■ Exercise requirements
For the listing below, return the line containing "idx.push(a + j, a", the line containing "const f = sampler(rows)(1, roll);", and all lines in between, exactly as written and nothing else.
Top of Raw data
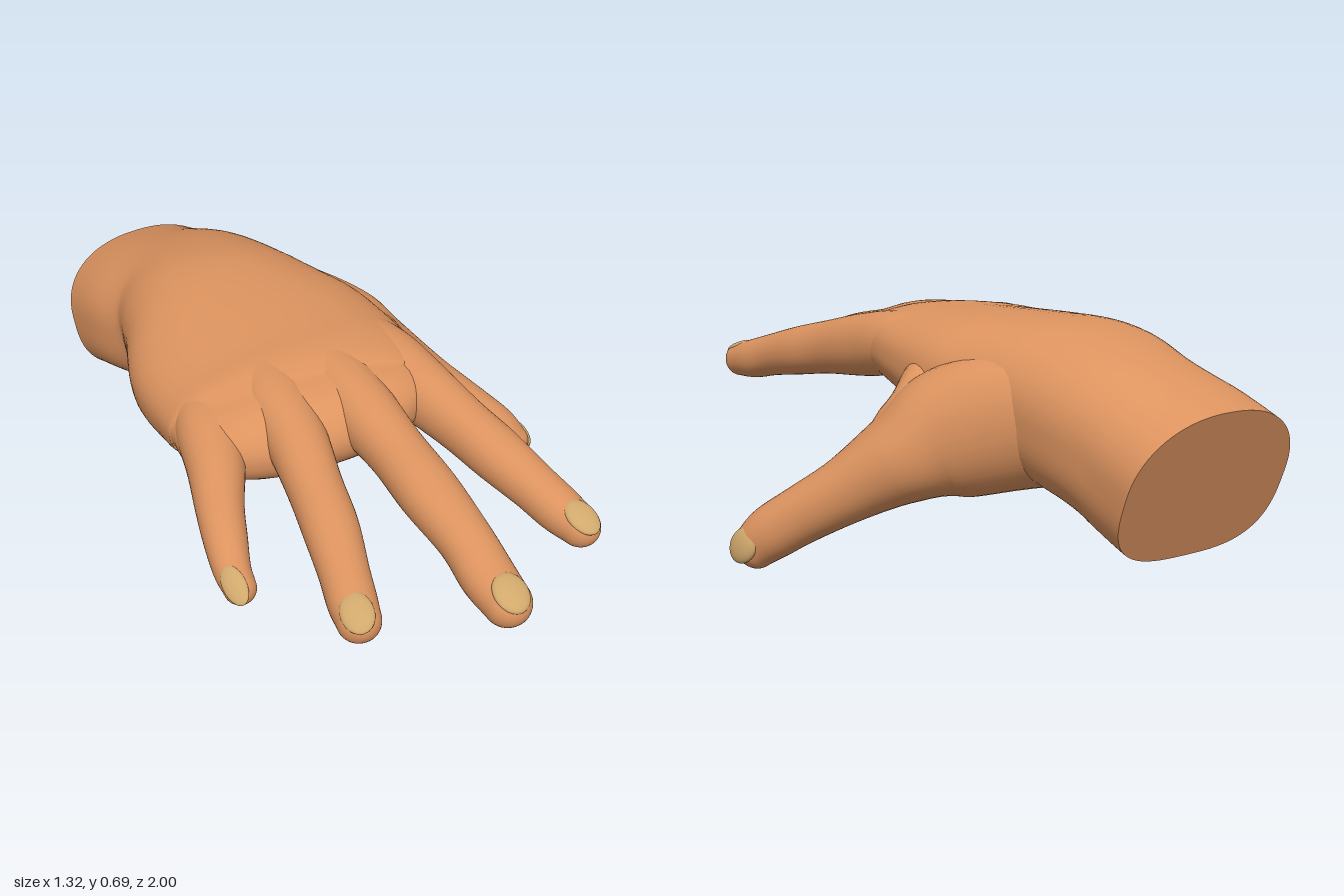
import * as THREE from 'three';

const skin = new THREE.MeshStandardMaterial({ color: 0xdc935f });
const nailMat = new THREE.MeshStandardMaterial({ color: 0xd0a86c });
const UP = new THREE.Vector3(0, 1, 0);

// Samples rows of [x, y, z, halfWidth, halfHeight, roll] into smooth frames
function sampler(rows) {
  const curve = f => new THREE.CatmullRomCurve3(rows.map(f), false, 'catmullrom', 0.5);
  const path = curve(r => new THREE.Vector3(r[0], r[1], r[2]));
  const size = curve(r => new THREE.Vector3(r[3], r[4], r[5] || 0));
  return (t, extraRoll = 0) => {
    const p = path.getPoint(t), d = path.getTangent(t), s = size.getPoint(t);
    const side = new THREE.Vector3().crossVectors(UP, d).normalize();
    side.applyAxisAngle(d, s.z + extraRoll);
    const up = new THREE.Vector3().crossVectors(d, side);
    return { p, d, side, up, hw: s.x, hh: s.y };
  };
}

// Skin lofted through superellipse sections: flat start, domed end.
// The underside's squareness runs from under[0] to under[1].
function loft(rows, { power = 2.1, under = [2.1, 2.1], dome = 0.05, seg = 40 } = {}) {
  const at = sampler(rows), steps = (rows.length - 1) * 6, rings = [];
  for (let i = 0; i <= steps; i++) {
    const t = i / steps;
    rings.push({ ...at(t), k: 1, low: THREE.MathUtils.lerp(under[0], under[1], t) });
  }
  const end = rings[steps];
  for (let i = 1; i <= 12; i++) {
    const a = (i / 12) * Math.PI / 2;
    rings.push({ ...end, p: end.p.clone().addScaledVector(end.d, dome * Math.sin(a)), k: Math.max(Math.cos(a), 0.001) });
  }
  const pos = [], idx = [];
  const pw = (v, n) => Math.sign(v) * Math.pow(Math.abs(v), 2 / n);
  const addRing = r => {
    for (let j = 0; j < seg; j++) {
      const a = (j / seg) * Math.PI * 2, n = j > seg / 2 ? r.low : power;
      const v = r.p.clone()
        .addScaledVector(r.side, r.hw * r.k * pw(Math.cos(a), n))
        .addScaledVector(r.up, r.hh * r.k * pw(Math.sin(a), n));
      pos.push(v.x, v.y, v.z);
    }
  };
  rings.forEach(addRing);
  for (let i = 0; i < rings.length - 1; i++) {
    for (let j = 0; j < seg; j++) {
      const n = (j + 1) % seg, a = i * seg, b = a + seg;
      idx.push(a + j, a + n, b + n, a + j, b + n, b + j);
    }
  }
  // flat cut with its own vertices, so its rim stays sharp
  const base = rings.length * seg;
  addRing(rings[0]);
  pos.push(...rings[0].p.toArray());
  for (let j = 0; j < seg; j++) idx.push(base + seg, base + (j + 1) % seg, base + j);
  const g = new THREE.BufferGeometry();
  g.setAttribute('position', new THREE.Float32BufferAttribute(pos, 3));
  g.setIndex(idx);
  g.computeVertexNormals();
  return g;
}

// Flattened nail set into the tip, turned around the finger by roll
function nail(rows, roll) {
  const f = sampler(rows)(1, roll);
  const m = new THREE.Mesh(new THREE.SphereGeometry(1, 24, 16), nailMat);
  m.name = 'nail';
  m.quaternion.setFromRotationMatrix(new THREE.Matrix4().makeBasis(f.side, f.up, f.d));
  m.rotateX(0.25);
  m.position.copy(f.p).addScaledVector(f.up, f.hh * 0.72).addScaledVector(f.d, 0.004);
  m.scale.set(f.hw * 0.75, f.hh * 0.3, 0.056);
  return m;
}

function skinPart(name, rows, options) {
  const m = new THREE.Mesh(loft(rows, options), skin);
  m.name = name;
  return m;
}

export function createModel() {
  const hand = new THREE.Group();
  hand.name = 'hand';

  // Wrist and palm, tapering to a thin edge between the fingers
  hand.add(skinPart('palmAndWrist', [
    [-0.12, 0.335, -0.93, 0.275, 0.208, 0],
    [-0.12, 0.39, -0.78, 0.276, 0.208, 0],
    [-0.1, 0.45, -0.62, 0.275, 0.207, 0],
    [-0.115, 0.487, -0.45, 0.308, 0.207, 0.03],
    [-0.138, 0.505, -0.25, 0.365, 0.19, 0.09],
    [-0.158, 0.53, -0.05, 0.37, 0.157, 0.12],
    [-0.175, 0.543, 0.06, 0.365, 0.14, 0.12],
    [-0.197, 0.537, 0.14, 0.353, 0.122, 0.11],
  ], { power: 2.25, under: [3, 2.3], dome: 0.175, seg: 72 }));

  // Skin stretched between thumb and index finger
  hand.add(skinPart('thumbWeb', [
    [0.08, 0.5, -0.08, 0.08, 0.12],
    [0.17, 0.45, -0.15, 0.08, 0.13],
    [0.25, 0.38, -0.19, 0.085, 0.12],
    [0.35, 0.3, -0.17, 0.07, 0.08],
  ], { dome: 0.05 }));

  // Digits, each starting inside the palm at its knuckle
  const digits = {
    indexFinger: { roll: 0.1, dome: 0.058, rows: [
      [0.04, 0.585, -0.2, 0.08, 0.075],
      [0.09, 0.583, 0.06, 0.095, 0.092],
      [0.113, 0.56, 0.23, 0.086, 0.092],
      [0.135, 0.533, 0.4, 0.073, 0.08],
      [0.155, 0.508, 0.53, 0.073, 0.074],
      [0.175, 0.48, 0.66, 0.064, 0.065],
      [0.19, 0.458, 0.75, 0.062, 0.061],
      [0.2, 0.447, 0.82, 0.053, 0.053],
    ] },
    middleFinger: { roll: 0, dome: 0.063, rows: [
      [-0.075, 0.605, -0.2, 0.07, 0.07],
      [-0.083, 0.598, 0.08, 0.095, 0.09],
      [-0.088, 0.577, 0.26, 0.088, 0.092],
      [-0.092, 0.55, 0.42, 0.077, 0.079],
      [-0.1, 0.523, 0.58, 0.08, 0.075],
      [-0.105, 0.488, 0.74, 0.07, 0.066],
      [-0.115, 0.453, 0.85, 0.07, 0.063],
      [-0.12, 0.436, 0.935, 0.062, 0.058],
    ] },
    ringFinger: { roll: 0.2, dome: 0.056, rows: [
      [-0.19, 0.595, -0.2, 0.07, 0.07],
      [-0.255, 0.585, 0.06, 0.092, 0.087],
      [-0.288, 0.558, 0.24, 0.083, 0.085],
      [-0.33, 0.523, 0.4, 0.073, 0.074],
      [-0.365, 0.493, 0.53, 0.072, 0.07],
      [-0.405, 0.46, 0.65, 0.064, 0.062],
      [-0.433, 0.438, 0.73, 0.062, 0.06],
      [-0.45, 0.428, 0.785, 0.056, 0.053],
    ] },
    littleFinger: { roll: 0.6, dome: 0.043, rows: [
      [-0.34, 0.53, -0.2, 0.08, 0.07],
      [-0.43, 0.525, 0.02, 0.09, 0.085],
      [-0.49, 0.507, 0.17, 0.078, 0.077],
      [-0.548, 0.483, 0.29, 0.064, 0.063],
      [-0.588, 0.453, 0.39, 0.056, 0.056],
      [-0.612, 0.425, 0.46, 0.048, 0.049],
      [-0.622, 0.41, 0.515, 0.042, 0.042],
    ] },
    thumb: { roll: -1.1, dome: 0.052, rows: [
      [-0.03, 0.45, -0.66, 0.13, 0.15],
      [0.075, 0.44, -0.44, 0.145, 0.182],
      [0.19, 0.392, -0.28, 0.152, 0.178],
      [0.3, 0.322, -0.2, 0.14, 0.125],
      [0.41, 0.24, -0.12, 0.095, 0.092],
      [0.5, 0.165, -0.03, 0.077, 0.08],
      [0.555, 0.11, 0.035, 0.073, 0.076],
      [0.59, 0.066, 0.075, 0.062, 0.064],
    ] },
  };
  for (const [name, { rows, roll, dome }] of Object.entries(digits)) {
    const digit = new THREE.Group();
    digit.name = name;
    digit.add(skinPart('flesh', rows, { dome }), nail(rows, roll));
    hand.add(digit);
  }
  return hand;
}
Bottom of Raw data
■ Exercise solution
      idx.push(a + j, a + n, b + n, a + j, b + n, b + j);
    }
  }
  // flat cut with its own vertices, so its rim stays sharp
  const base = rings.length * seg;
  addRing(rings[0]);
  pos.push(...rings[0].p.toArray());
  for (let j = 0; j < seg; j++) idx.push(base + seg, base + (j + 1) % seg, base + j);
  const g = new THREE.BufferGeometry();
  g.setAttribute('position', new THREE.Float32BufferAttribute(pos, 3));
  g.setIndex(idx);
  g.computeVertexNormals();
  return g;
}

// Flattened nail set into the tip, turned around the finger by roll
function nail(rows, roll) {
  const f = sampler(rows)(1, roll);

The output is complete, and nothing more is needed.